Why do puppies chew? They chew to explore the world, and to relieve the pain and irritation of teething. But they also chew because it's a natural, normal activity for all canines, young and old. While puppies do eventually grow up and get past the stage where they feel compelled to put their teeth on everything they see, mature dogs also need to chew to exercise their jaws, massage their gums, clean their teeth, and to relieve stress and boredom.
As the proud owner of a new puppy, you are faced with some big decisions in the first few months. Are ALL of those vaccinations necessary? Can my puppy start socializing by mingling at the dog park or on the street? When should I begin training, or hire a dog trainer? What may seem like obvious answers are actually quite complicated and critically important to your puppy's well being.
You might be surprised to know that dogs don't actually need a series" of shots in order to be immunized against canine diseases. That said
Does this collar make me look fat?" This is not a question your dog is likely to ever ask
but try to feed the treats by your side
In 2008, the American Veterinary Society for Animal Behavior (AVSAB) released a statement affirming that puppy socialization is a critically important tool in the development of a behaviorally normal dog. The organization also confirmed that the risk of a puppy contracting a serious or fatal disease during proper socialization efforts is far less than the risk of a dog later being given up or euthanized due to behavior problems that developed as a result of a lack of socialization. This is an absolutely critical accomplishment for your dog.
Contained in the October issue is an article I wrote about internal parasites worms. I needed art to accompany that article, and the best thing I could think of to depict a wormy dog was a photo of a typically round-bellied wormy puppy, the kind that is surrendered to shelters all too frequently. I called my local shelter and asked whether they had any wormy puppies with bloated tummies; it turned out that they had just received such a litter two days before, and I was invited to come down and take some pictures.
Is your once cute, cuddly, and well-behaved pup suddenly acting out? Is your dog ignoring you, taking off if he sees something interesting, and chewing on everything in sight? Did his once perfect sit
You thought you were doing a good thing for your mature dog when you adopted a new puppy. She'll love him!" you assured yourself. "It will keep her young and active." Rather than loving him

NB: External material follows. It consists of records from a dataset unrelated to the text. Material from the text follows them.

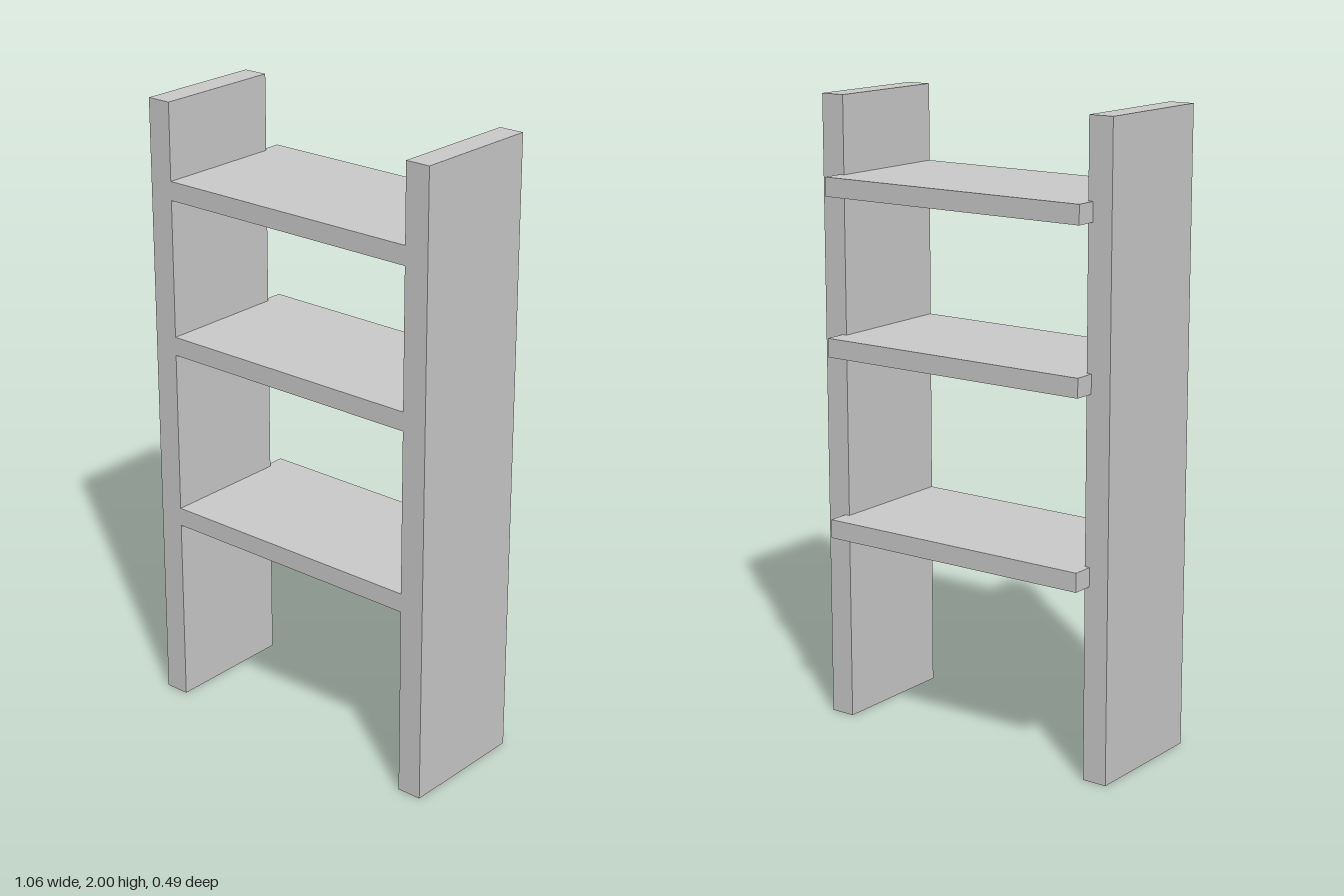
import * as THREE from 'three';

const FRONT = 0.247, BACK = -0.247, PANEL_BACK = -0.178;
const INNER = 0.451, OUTER = 0.532, LIP = 0.467;
const THICKNESS = 0.06;

export function createModel() {
  const model = new THREE.Group();
  model.name = 'shelfUnit';
  const material = new THREE.MeshStandardMaterial({ color: 0xcccccc, flatShading: true });

  // Upright side panels
  const panelGeometry = new THREE.BoxGeometry(OUTER - INNER, 2, FRONT - PANEL_BACK);
  for (const [name, side] of [['leftPanel', 1], ['rightPanel', -1]]) {
    const panel = new THREE.Mesh(panelGeometry, material);
    panel.name = name;
    panel.position.set(side * (INNER + OUTER) / 2, 1, (FRONT + PANEL_BACK) / 2);
    model.add(panel);
  }

  // Shelf outline seen from above (shape y is -z): the rear lip hooks behind the panels
  const half = [[INNER, -FRONT], [INNER, -PANEL_BACK], [LIP, -PANEL_BACK], [LIP, -BACK]];
  const mirrored = half.map(([x, y]) => [-x, y]).reverse();
  const outline = new THREE.Shape([...half, ...mirrored].map(([x, y]) => new THREE.Vector2(x, y)));
  const shelfGeometry = new THREE.ExtrudeGeometry(outline, { depth: THICKNESS, bevelEnabled: false });
  shelfGeometry.rotateX(-Math.PI / 2);

  // Three shelves, placed by their undersides
  [['lowerShelf', 0.613], ['middleShelf', 1.196], ['upperShelf', 1.696]].forEach(([name, y]) => {
    const shelf = new THREE.Mesh(shelfGeometry, material);
    shelf.name = name;
    shelf.position.y = y;
    model.add(shelf);
  });

  return model;
}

Can a highly stressful environment during pregnancy affect how puppies turn out? Imagine this: A young dog goes stray and lives on urban streets for two months, in almost constant fear. Kids chase her down a street, throwing rocks at her; she is attacked by another dog; and she struggles every day to scavenge enough to eat. At last she is apprehended by an animal control officer and brought to a shelter. Here she finally gets enough to eat, but she's still not able to relax; the shelter is full of strange smells and loud noises, her run is small, and the floor is hard. After she's been at the shelter for a few weeks, a shelter staff member realizes that she is pregnant and due very soon. The shelter puts her on the waiting list for a foster home, knowing that puppies don't do well when they grow up in shelters.
If a mother dog's hormones can affect her fetuses in utero, what about the hormones of their siblings? The effects of in-utero testosterone on females with all male siblings are well documented in rodents and cattle, and debatably exist in humans. These females undergo physical and behavioral masculinizing effects.